→ **DESCRIPTION OF THE TASK**:
Going down the data below, set down exactly the line with "knuckle = Vector((.88, .07" and each line after it through the line with "finish(foot, label +"; no other lines.

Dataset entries
╭──
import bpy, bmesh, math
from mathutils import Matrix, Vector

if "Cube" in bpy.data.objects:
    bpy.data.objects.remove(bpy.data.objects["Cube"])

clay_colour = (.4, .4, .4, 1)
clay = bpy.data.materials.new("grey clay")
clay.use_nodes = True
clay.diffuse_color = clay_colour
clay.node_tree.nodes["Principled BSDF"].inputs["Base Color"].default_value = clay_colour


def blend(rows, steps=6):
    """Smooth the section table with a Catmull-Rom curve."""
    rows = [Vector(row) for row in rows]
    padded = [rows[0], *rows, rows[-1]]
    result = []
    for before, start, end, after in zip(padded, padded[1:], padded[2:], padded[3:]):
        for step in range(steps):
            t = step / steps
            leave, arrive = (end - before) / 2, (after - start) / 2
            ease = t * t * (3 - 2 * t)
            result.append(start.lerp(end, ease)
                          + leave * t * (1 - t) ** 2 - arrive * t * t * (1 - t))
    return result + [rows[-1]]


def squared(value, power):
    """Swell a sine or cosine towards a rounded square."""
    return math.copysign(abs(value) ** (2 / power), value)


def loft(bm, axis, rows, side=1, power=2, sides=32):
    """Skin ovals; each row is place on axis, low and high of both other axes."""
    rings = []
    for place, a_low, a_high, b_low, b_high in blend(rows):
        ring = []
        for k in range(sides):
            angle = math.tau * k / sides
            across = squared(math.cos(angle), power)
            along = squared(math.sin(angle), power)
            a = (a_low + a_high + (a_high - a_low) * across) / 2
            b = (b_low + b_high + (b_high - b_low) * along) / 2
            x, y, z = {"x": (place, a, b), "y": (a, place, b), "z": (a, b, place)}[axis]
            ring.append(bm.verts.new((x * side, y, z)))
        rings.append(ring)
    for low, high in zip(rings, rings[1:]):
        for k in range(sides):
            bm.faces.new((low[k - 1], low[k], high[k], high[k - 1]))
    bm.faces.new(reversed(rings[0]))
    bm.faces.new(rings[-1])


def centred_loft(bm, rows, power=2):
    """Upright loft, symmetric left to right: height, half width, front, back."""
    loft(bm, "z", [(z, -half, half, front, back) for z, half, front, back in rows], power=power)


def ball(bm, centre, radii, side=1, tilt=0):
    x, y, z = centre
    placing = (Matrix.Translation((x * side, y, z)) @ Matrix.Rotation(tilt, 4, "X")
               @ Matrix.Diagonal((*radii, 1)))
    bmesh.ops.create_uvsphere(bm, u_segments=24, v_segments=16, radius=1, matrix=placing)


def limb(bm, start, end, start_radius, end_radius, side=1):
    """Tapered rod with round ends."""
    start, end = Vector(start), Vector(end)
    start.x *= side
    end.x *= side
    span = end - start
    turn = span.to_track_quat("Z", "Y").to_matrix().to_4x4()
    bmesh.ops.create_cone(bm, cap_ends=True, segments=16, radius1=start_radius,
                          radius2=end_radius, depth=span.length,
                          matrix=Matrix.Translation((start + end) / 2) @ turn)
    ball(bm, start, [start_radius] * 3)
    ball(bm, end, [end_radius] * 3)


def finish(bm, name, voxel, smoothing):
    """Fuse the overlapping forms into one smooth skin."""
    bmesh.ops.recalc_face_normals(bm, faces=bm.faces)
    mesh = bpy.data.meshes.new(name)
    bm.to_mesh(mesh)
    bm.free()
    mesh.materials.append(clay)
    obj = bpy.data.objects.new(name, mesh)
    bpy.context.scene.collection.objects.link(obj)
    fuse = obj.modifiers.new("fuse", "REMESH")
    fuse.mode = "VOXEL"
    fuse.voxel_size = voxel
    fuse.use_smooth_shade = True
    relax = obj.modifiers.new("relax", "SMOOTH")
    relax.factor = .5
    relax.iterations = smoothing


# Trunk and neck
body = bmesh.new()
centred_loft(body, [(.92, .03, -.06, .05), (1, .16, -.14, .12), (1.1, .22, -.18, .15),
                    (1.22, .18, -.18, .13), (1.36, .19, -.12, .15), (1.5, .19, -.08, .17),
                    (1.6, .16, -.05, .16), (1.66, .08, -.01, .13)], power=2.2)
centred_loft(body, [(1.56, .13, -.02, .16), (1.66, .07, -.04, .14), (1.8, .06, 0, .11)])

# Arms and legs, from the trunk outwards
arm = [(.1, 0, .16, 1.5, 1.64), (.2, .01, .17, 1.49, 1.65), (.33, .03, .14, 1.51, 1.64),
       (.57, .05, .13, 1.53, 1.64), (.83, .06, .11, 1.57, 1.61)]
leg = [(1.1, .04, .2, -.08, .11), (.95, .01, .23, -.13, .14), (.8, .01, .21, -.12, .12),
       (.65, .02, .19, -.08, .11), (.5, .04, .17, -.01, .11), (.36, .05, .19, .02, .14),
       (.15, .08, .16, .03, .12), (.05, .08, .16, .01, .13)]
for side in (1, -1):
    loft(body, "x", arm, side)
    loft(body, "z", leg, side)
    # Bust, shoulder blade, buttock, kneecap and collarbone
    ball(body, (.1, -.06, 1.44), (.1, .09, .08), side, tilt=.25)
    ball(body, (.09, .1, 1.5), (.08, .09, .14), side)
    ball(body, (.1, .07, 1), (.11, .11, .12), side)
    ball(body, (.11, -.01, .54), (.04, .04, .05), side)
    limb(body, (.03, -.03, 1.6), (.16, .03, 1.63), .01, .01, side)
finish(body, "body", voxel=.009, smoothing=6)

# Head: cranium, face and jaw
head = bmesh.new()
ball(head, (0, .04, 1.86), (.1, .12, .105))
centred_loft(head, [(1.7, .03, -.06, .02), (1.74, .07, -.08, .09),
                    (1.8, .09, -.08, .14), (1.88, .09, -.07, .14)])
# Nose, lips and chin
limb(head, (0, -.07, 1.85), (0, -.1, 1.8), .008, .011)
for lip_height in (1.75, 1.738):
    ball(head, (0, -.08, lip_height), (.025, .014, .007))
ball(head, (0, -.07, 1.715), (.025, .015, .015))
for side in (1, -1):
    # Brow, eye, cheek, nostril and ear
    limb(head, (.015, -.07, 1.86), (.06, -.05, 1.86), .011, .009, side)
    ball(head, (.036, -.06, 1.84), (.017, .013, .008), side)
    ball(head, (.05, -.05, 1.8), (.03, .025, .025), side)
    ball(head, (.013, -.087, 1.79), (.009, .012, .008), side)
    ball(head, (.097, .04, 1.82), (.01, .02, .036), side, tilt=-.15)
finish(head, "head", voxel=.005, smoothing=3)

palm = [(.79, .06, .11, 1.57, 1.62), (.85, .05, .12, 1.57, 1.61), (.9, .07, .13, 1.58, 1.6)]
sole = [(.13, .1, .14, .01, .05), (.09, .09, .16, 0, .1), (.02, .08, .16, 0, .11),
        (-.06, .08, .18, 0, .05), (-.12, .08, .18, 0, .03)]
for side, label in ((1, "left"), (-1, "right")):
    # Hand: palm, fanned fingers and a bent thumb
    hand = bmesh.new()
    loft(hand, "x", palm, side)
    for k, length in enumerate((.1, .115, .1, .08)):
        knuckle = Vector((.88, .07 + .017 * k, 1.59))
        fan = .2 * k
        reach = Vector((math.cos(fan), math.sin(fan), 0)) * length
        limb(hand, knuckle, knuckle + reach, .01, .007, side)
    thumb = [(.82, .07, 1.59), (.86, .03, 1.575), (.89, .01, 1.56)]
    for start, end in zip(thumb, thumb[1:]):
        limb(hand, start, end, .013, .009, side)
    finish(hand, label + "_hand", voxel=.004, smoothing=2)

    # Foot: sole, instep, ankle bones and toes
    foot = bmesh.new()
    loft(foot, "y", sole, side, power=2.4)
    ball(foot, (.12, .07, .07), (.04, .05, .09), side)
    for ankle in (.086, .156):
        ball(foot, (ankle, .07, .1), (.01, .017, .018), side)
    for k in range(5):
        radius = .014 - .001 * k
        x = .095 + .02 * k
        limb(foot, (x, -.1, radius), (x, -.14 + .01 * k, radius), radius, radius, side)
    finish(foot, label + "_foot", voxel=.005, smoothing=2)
╰──
╭──
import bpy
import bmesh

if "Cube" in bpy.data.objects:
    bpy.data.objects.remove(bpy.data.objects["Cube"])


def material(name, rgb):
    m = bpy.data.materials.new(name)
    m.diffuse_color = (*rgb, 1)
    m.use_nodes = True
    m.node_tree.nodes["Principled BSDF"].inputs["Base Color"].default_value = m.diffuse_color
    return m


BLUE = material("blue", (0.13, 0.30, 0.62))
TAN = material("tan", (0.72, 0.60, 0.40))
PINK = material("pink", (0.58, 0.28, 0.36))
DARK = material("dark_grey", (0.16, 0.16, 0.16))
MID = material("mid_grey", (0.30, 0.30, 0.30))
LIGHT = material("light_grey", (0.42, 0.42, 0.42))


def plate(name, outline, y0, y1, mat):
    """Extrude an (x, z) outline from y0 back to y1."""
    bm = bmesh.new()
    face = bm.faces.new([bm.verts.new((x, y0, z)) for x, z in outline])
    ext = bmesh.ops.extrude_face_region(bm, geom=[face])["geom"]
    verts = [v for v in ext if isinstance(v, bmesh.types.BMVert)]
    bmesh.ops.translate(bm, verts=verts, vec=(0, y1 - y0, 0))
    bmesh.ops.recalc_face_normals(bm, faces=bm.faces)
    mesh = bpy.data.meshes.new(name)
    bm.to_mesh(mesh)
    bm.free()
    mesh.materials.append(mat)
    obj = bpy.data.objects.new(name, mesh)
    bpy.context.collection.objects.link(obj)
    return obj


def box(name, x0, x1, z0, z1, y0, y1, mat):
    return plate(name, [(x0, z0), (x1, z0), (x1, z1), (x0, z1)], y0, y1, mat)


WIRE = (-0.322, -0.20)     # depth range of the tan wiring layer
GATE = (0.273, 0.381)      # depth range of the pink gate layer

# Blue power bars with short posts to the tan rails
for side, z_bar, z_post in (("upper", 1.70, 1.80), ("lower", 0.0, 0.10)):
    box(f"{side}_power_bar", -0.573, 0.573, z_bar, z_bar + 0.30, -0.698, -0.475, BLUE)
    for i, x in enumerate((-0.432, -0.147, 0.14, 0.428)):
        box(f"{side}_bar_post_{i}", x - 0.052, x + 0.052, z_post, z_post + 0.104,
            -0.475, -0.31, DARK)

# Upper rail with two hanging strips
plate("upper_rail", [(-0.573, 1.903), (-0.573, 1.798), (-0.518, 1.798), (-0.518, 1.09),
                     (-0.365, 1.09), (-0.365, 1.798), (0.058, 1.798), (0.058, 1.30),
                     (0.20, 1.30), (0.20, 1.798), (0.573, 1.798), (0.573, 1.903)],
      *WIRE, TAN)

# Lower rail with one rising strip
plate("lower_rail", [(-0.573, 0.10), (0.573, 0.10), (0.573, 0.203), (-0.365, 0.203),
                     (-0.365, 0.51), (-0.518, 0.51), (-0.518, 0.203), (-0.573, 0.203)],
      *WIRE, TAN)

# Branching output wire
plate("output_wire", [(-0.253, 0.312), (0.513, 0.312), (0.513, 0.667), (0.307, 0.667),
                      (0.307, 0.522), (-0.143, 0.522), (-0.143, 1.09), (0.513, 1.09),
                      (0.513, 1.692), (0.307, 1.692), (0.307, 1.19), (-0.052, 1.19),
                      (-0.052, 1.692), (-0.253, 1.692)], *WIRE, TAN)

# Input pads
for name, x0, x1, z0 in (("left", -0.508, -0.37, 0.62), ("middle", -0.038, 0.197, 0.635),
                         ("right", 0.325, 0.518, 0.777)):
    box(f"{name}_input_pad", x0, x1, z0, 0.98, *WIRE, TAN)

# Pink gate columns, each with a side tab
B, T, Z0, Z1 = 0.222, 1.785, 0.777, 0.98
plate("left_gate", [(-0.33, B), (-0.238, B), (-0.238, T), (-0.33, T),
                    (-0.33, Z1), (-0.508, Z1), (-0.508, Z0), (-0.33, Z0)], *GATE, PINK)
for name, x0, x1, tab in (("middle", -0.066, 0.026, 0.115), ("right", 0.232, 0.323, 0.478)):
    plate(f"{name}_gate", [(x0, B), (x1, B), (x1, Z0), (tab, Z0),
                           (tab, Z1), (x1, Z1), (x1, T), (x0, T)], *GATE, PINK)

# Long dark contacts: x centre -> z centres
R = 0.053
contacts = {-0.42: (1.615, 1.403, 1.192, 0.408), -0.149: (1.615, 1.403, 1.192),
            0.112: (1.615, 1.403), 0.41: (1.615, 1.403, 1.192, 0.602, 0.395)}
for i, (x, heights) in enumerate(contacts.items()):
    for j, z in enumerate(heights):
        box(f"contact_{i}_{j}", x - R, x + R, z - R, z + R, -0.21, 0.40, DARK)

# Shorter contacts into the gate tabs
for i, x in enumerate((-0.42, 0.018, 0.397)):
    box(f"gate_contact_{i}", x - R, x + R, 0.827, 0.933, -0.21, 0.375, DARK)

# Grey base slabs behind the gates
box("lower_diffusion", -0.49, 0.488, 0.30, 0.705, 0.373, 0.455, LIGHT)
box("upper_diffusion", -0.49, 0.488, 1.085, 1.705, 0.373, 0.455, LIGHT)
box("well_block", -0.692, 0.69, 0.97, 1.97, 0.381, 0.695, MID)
╰──
╭──
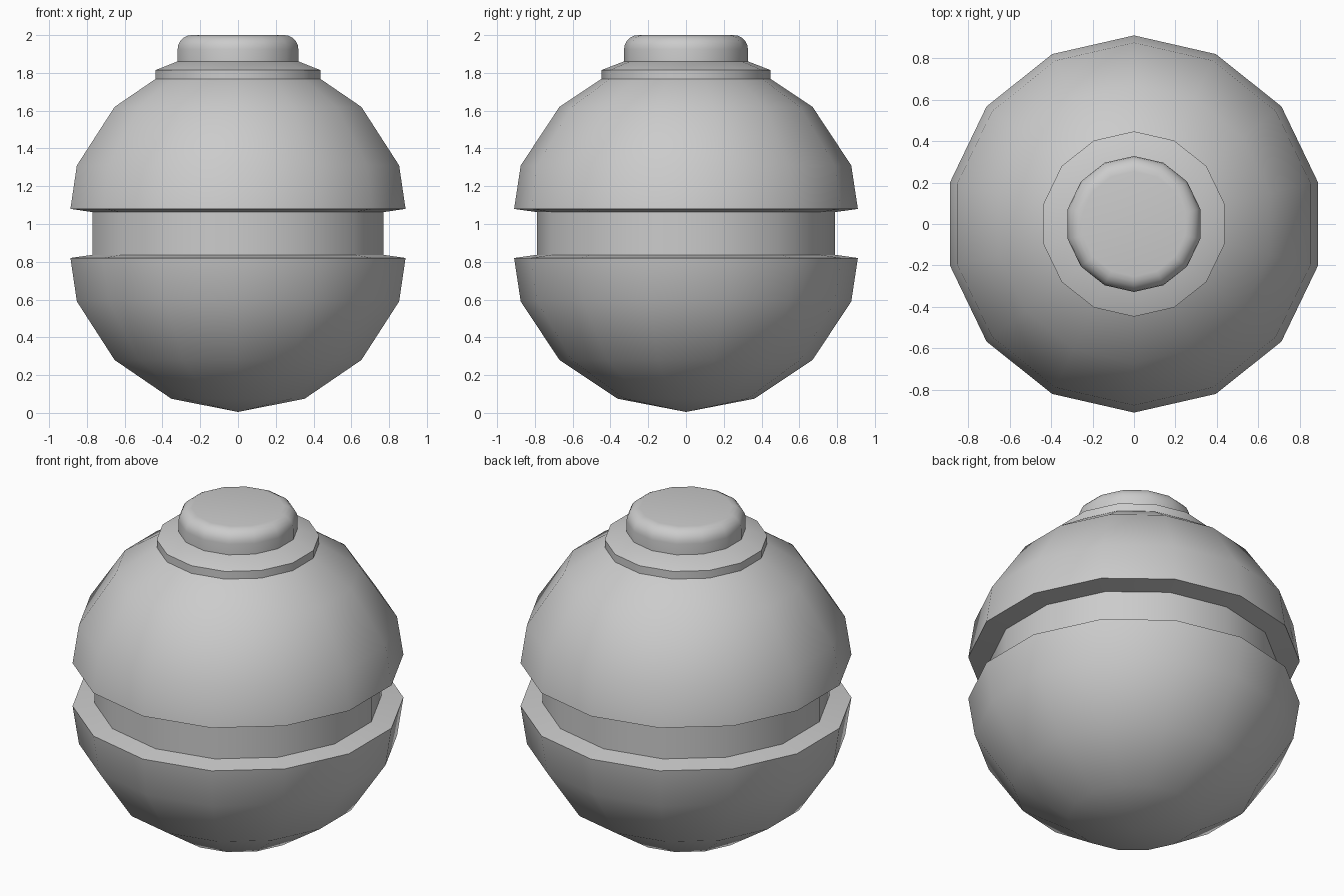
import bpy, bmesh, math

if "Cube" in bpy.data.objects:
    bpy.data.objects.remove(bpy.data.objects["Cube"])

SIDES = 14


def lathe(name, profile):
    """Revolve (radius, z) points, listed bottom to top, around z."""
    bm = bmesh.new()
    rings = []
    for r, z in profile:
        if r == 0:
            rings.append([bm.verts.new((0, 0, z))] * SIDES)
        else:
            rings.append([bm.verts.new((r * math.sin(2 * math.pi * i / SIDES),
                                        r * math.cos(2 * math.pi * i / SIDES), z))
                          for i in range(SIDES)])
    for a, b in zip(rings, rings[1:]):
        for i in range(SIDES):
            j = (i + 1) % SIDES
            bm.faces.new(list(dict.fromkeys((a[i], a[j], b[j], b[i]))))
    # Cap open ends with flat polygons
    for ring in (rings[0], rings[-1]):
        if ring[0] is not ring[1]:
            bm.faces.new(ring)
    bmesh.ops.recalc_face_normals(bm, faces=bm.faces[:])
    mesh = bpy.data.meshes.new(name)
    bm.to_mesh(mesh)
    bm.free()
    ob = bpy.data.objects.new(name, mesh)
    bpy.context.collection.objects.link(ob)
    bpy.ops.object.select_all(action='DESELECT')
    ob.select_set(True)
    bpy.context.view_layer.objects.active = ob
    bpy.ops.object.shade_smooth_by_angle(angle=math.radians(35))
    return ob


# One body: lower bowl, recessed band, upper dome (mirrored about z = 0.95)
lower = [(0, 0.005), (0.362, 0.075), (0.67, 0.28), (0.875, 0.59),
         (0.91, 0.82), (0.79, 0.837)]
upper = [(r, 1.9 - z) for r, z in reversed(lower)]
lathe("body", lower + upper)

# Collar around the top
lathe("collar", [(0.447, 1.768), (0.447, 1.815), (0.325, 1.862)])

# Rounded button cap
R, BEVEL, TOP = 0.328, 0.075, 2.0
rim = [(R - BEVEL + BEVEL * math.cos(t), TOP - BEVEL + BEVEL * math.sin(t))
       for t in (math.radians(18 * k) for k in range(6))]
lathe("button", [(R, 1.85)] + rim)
╰──
→ **COMPLETED TASK**:
        knuckle = Vector((.88, .07 + .017 * k, 1.59))
        fan = .2 * k
        reach = Vector((math.cos(fan), math.sin(fan), 0)) * length
        limb(hand, knuckle, knuckle + reach, .01, .007, side)
    thumb = [(.82, .07, 1.59), (.86, .03, 1.575), (.89, .01, 1.56)]
    for start, end in zip(thumb, thumb[1:]):
        limb(hand, start, end, .013, .009, side)
    finish(hand, label + "_hand", voxel=.004, smoothing=2)

    # Foot: sole, instep, ankle bones and toes
    foot = bmesh.new()
    loft(foot, "y", sole, side, power=2.4)
    ball(foot, (.12, .07, .07), (.04, .05, .09), side)
    for ankle in (.086, .156):
        ball(foot, (ankle, .07, .1), (.01, .017, .018), side)
    for k in range(5):
        radius = .014 - .001 * k
        x = .095 + .02 * k
        limb(foot, (x, -.1, radius), (x, -.14 + .01 * k, radius), radius, radius, side)
    finish(foot, label + "_foot", voxel=.005, smoothing=2)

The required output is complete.